If you’re suffering from crossover fatigue, the Mercedes-Benz Concept EQT is a change.
Mercedes-Benz is currently in a headlong charge to develop a wide range of new EVs, and that continues today with its Concept EQT premiere. We’ve seen sedans, we’ve seen crossovers, but this is the first passenger van to wear the electric ‘EQ’ name. Now, for those who aren’t quite ready to leap into the full-electric world, Mercedes will launch conventional versions of the T-Class minivan as well, at least in Europe. As for the American market, it’s not clear whether we’ll eventually see this van join the Metris and Sprinter to round out Mercedes’ van lineup.
After the automaker teased its new model late last month, now we have a good look at it both inside and out. Like other EQ models, the Concept EQT has a solid front fascia with backlit three-pointed star symbols in a mesh pattern, complemented by thin LED liaghts. Around the back, you get a largely smooth tailgate with boomerang-style LED lights. Beyond that, there’s chrome brightwork around the grille, sills and windows, as well as the door handles. Overall, it’s a fairly straightforward “it’s a van” look that draws your eye in with some intensely complex details. Against its more commercial-focused siblings, this is definitely the most stylish van of the bunch.

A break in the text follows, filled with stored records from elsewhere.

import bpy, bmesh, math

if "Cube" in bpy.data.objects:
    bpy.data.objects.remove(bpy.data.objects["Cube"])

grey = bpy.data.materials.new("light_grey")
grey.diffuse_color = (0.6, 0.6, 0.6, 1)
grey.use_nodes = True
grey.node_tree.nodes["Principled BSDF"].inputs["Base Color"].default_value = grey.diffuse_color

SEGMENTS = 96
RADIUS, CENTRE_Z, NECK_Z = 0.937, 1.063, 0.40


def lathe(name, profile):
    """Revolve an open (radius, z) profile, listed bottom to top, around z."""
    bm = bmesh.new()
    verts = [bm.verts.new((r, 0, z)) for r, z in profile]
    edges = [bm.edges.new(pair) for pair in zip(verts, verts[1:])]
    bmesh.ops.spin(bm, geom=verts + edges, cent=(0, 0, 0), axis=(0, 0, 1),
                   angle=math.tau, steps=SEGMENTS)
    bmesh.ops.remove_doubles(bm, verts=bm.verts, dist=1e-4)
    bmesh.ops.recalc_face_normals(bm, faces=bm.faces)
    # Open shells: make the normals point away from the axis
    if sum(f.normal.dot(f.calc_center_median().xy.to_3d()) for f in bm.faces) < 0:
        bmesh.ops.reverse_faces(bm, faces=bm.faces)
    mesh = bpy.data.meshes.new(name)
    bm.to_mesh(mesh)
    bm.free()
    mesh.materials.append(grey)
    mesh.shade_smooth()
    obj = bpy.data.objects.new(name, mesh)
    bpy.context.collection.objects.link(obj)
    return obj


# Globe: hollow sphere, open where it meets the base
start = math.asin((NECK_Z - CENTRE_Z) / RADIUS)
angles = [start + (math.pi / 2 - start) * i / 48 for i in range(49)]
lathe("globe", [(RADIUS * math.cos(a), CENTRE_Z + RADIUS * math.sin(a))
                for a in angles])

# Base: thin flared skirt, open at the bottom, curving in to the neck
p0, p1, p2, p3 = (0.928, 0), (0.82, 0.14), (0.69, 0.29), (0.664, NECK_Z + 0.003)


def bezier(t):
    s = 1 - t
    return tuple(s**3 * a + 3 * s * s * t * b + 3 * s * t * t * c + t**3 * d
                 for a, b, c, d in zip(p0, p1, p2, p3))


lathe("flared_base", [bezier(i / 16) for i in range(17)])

That translates to the interior, as well. You don’t get the absolute tech-fest of other modern Mercedes interiors, but you do get a modestly-sized infotainment system and a similar steering wheel setup (with capacitive buttons) to those cars. Rather than going for a full-digital instrument cluster, the Concept EQT also packs analog gauges. In the center, you get an information center display. The MBUX system is integrated into the package, as you’d expect.

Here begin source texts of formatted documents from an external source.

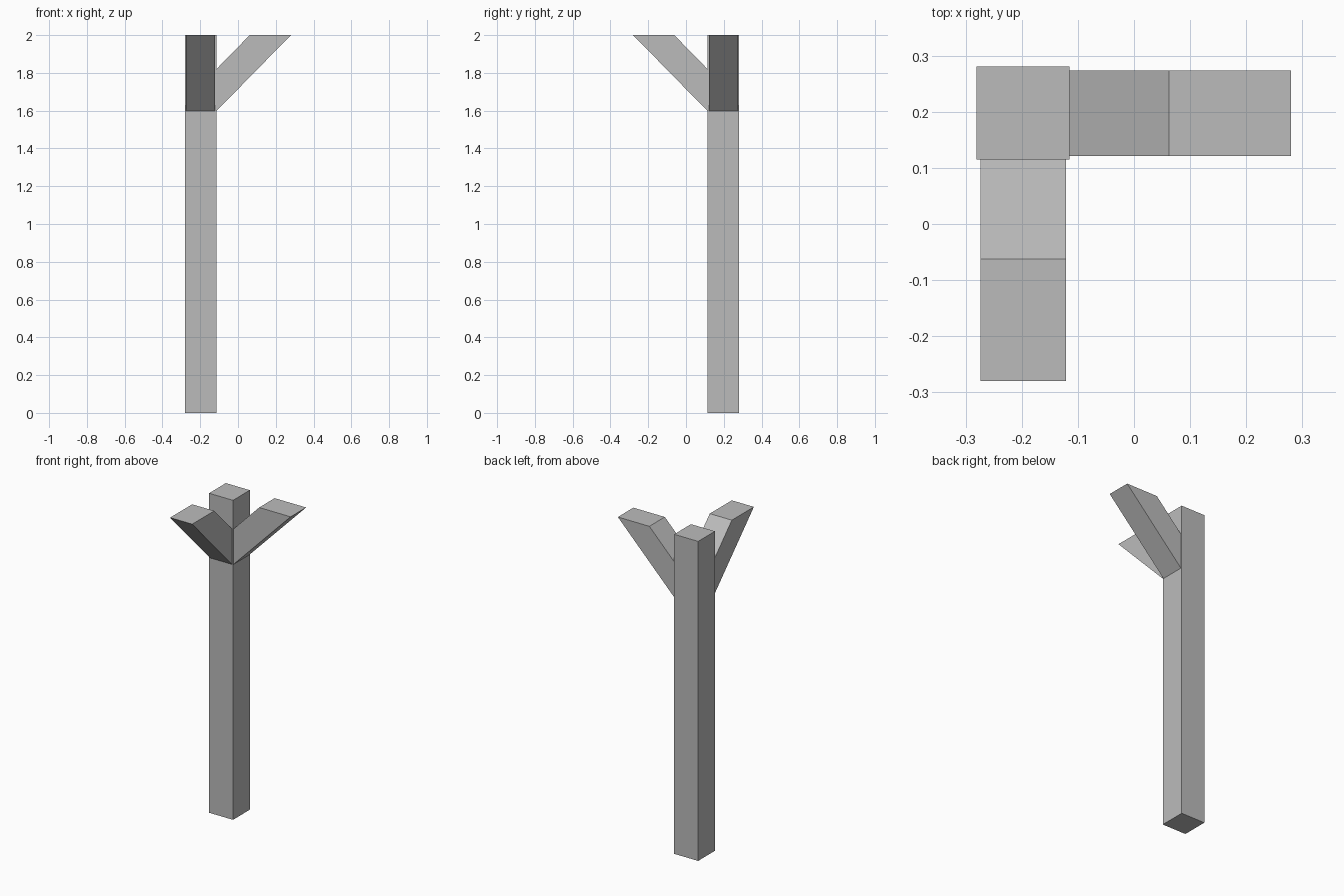
import bpy
import bmesh
from mathutils import Vector

cube = bpy.data.objects.get("Cube")
if cube:
    bpy.data.objects.remove(cube)

grey = bpy.data.materials.new("timber_grey")
grey.use_nodes = True
colour = (0.5, 0.5, 0.5, 1)
grey.diffuse_color = colour
grey.node_tree.nodes["Principled BSDF"].inputs["Base Color"].default_value = colour


def extruded_part(name, outline, depth):
    """Extrude a flat outline along the depth vector."""
    bm = bmesh.new()
    face = bm.faces.new([bm.verts.new(p) for p in outline])
    result = bmesh.ops.extrude_face_region(bm, geom=[face], use_keep_orig=True)
    moved = [v for v in result["geom"] if isinstance(v, bmesh.types.BMVert)]
    bmesh.ops.translate(bm, verts=moved, vec=Vector(depth))
    bmesh.ops.recalc_face_normals(bm, faces=bm.faces)
    mesh = bpy.data.meshes.new(name)
    bm.to_mesh(mesh)
    bm.free()
    mesh.materials.append(grey)
    obj = bpy.data.objects.new(name, mesh)
    bpy.context.collection.objects.link(obj)
    return obj


# Upright square post
LEFT, RIGHT = -0.281, -0.115
extruded_part("post", [(LEFT, -RIGHT, 0), (RIGHT, -RIGHT, 0),
                       (RIGHT, -LEFT, 0), (LEFT, -LEFT, 0)], (0, 0, 2))

# Brace side profile: distance along the beam, height
profile = [(RIGHT, 1.597), (0.28, 2), (0.062, 2), (RIGHT, 1.819)]
INNER, WIDTH = 0.121, 0.153

# Diagonal braces, one sideways and one forwards
extruded_part("side_brace", [(d, INNER, z) for d, z in profile], (0, WIDTH, 0))
extruded_part("front_brace", [(-INNER, -d, z) for d, z in profile], (-WIDTH, 0, 0))
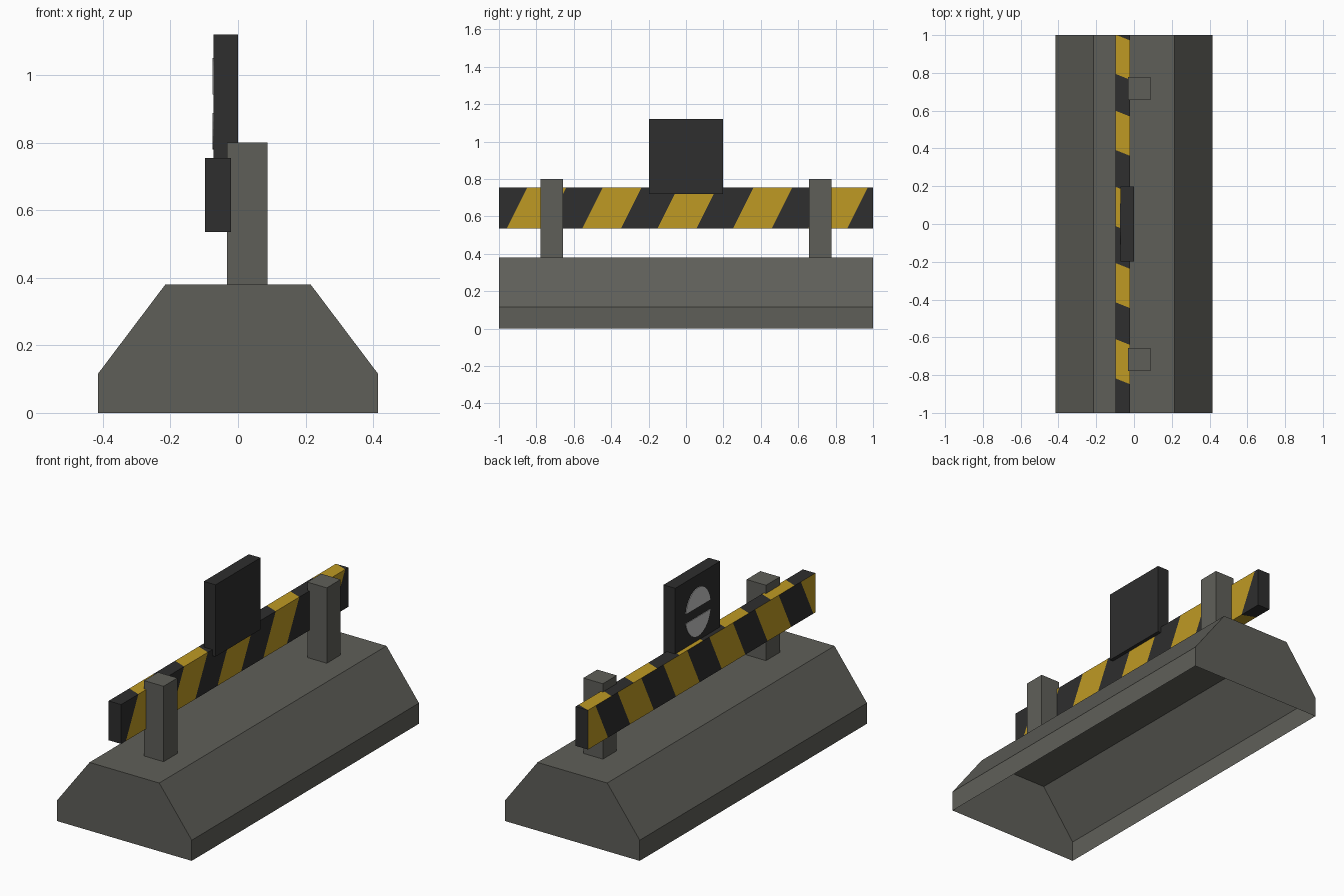
import bpy, bmesh, math
from mathutils import Vector

if "Cube" in bpy.data.objects:
    bpy.data.objects.remove(bpy.data.objects["Cube"])


def material(name, rgb):
    m = bpy.data.materials.new(name)
    lin = [((c / 255 + 0.055) / 1.055) ** 2.4 for c in rgb]
    m.diffuse_color = (*lin, 1)
    m.use_nodes = True
    m.node_tree.nodes["Principled BSDF"].inputs["Base Color"].default_value = m.diffuse_color
    return m


CONCRETE = material("concrete grey", (95, 95, 89))
BLACK = material("matt black", (46, 46, 46))
YELLOW = material("warning yellow", (191, 154, 36))
LIGHT = material("light grey", (198, 198, 198))


def add_object(name, bm, *mats):
    mesh = bpy.data.meshes.new(name)
    bm.to_mesh(mesh)
    bm.free()
    for m in mats:
        mesh.materials.append(m)
    ob = bpy.data.objects.new(name, mesh)
    bpy.context.collection.objects.link(ob)
    return ob


def box_mesh(lo, hi):
    bm = bmesh.new()
    bmesh.ops.create_cube(bm, size=1)
    for v in bm.verts:
        v.co = [(a + b) / 2 + c * (b - a) for a, b, c in zip(lo, hi, v.co)]
    bm.normal_update()
    return bm


def prism(outline, axis_vec):
    """Extrude a flat outline along a vector."""
    bm = bmesh.new()
    face = bm.faces.new([bm.verts.new(p) for p in outline])
    out = bmesh.ops.extrude_face_region(bm, geom=[face], use_keep_orig=True)
    moved = [g for g in out["geom"] if isinstance(g, bmesh.types.BMVert)]
    bmesh.ops.translate(bm, verts=moved, vec=axis_vec)
    bmesh.ops.recalc_face_normals(bm, faces=bm.faces)
    return bm


# Barrier base: sloped hollow shell, open underneath
half = [(0.415, 0), (0.415, 0.115), (0.215, 0.38)]
profile = half + [(-x, z) for x, z in reversed(half)]
bm = prism([(x, -1, z) for x, z in profile], (0, 2, 0))
bm.normal_update()
bottom = [f for f in bm.faces if f.normal.z < -0.9]
bmesh.ops.delete(bm, geom=bottom, context='FACES_ONLY')
add_object("barrier_base", bm, CONCRETE)

# Two posts
for name, y in (("front_post", -0.718), ("back_post", 0.718)):
    add_object(name, box_mesh((-0.033, y - 0.061, 0.38), (0.087, y + 0.061, 0.80)), CONCRETE)

# Striped board: long faces are cut along slanted planes and coloured by stripe
START, WIDTH, PERIOD = -0.848, 0.208, 0.403
SLANT = Vector((0.4, 1, -0.5))
ORIGIN = Vector((-0.02, 0, 0.755))
bm = box_mesh((-0.097, -1, 0.535), (-0.02, 1, 0.754))
for d in (Vector((1, 0, 0)), Vector((-1, 0, 0)), Vector((0, 0, 1)), Vector((0, 0, -1))):
    offset = 0.14 if d.x < 0 else 0
    for k in range(-1, 6):
        for edge in (0, WIDTH):
            bm.normal_update()
            faces = [f for f in bm.faces if f.normal.dot(d) > 0.9]
            edges = {e for f in faces for e in f.edges}
            verts = {v for f in faces for v in f.verts}
            cut = ORIGIN + Vector((0, START + offset + k * PERIOD + edge, 0))
            bmesh.ops.bisect_plane(bm, geom=list(verts) + list(edges) + faces,
                                   plane_co=cut, plane_no=SLANT)
bm.normal_update()
for f in bm.faces:
    offset = 0.14 if f.normal.x < -0.9 else 0
    s = SLANT.dot(f.calc_center_median() - ORIGIN) - START - offset
    f.material_index = int(abs(f.normal.y) < 0.5 and s % PERIOD < WIDTH)
add_object("striped_board", bm, BLACK, YELLOW)

# Sign panel
add_object("sign_panel", box_mesh((-0.072, -0.198, 0.72), (0, 0.198, 1.12)), BLACK)

# Round sign marking: two disc halves split by a dark bar
for name, side in (("upper_sign_disc", 1), ("lower_sign_disc", -1)):
    a0, n = math.asin(0.2), 14
    angles = [a0 + (math.pi - 2 * a0) * i / n for i in range(n + 1)]
    outline = [(-0.072, 0.11 * math.cos(a), 0.915 + side * 0.135 * math.sin(a)) for a in angles]
    add_object(name, prism(outline, (-0.003, 0, 0)), LIGHT)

The T-Class launches next year
Since this is just a concept, Mercedes did not go into immense detail on powertrains, range specs and the like. In terms of physical dimensions, its 194.7-inch length rings in roughly a foot smaller than the Chrysler Pacifica or the Honda Odyssey. That said, the van does still seat seven, and the smaller stature will accommodate it better to European roads, as the automaker actually plans to launch the van over there in 2022. The electric EQT will follow, though there’s no exact date on when that will happen.
Again, it’s unclear (and maybe not even likely) that we’ll see this van in the U.S. Mercedes-Benz will launch the T-Class with gasoline and diesel powertrains first, though, and those and the general styling direction could inform the brand’s vans in more of a global light. We’ll have to wait and see what they decide there.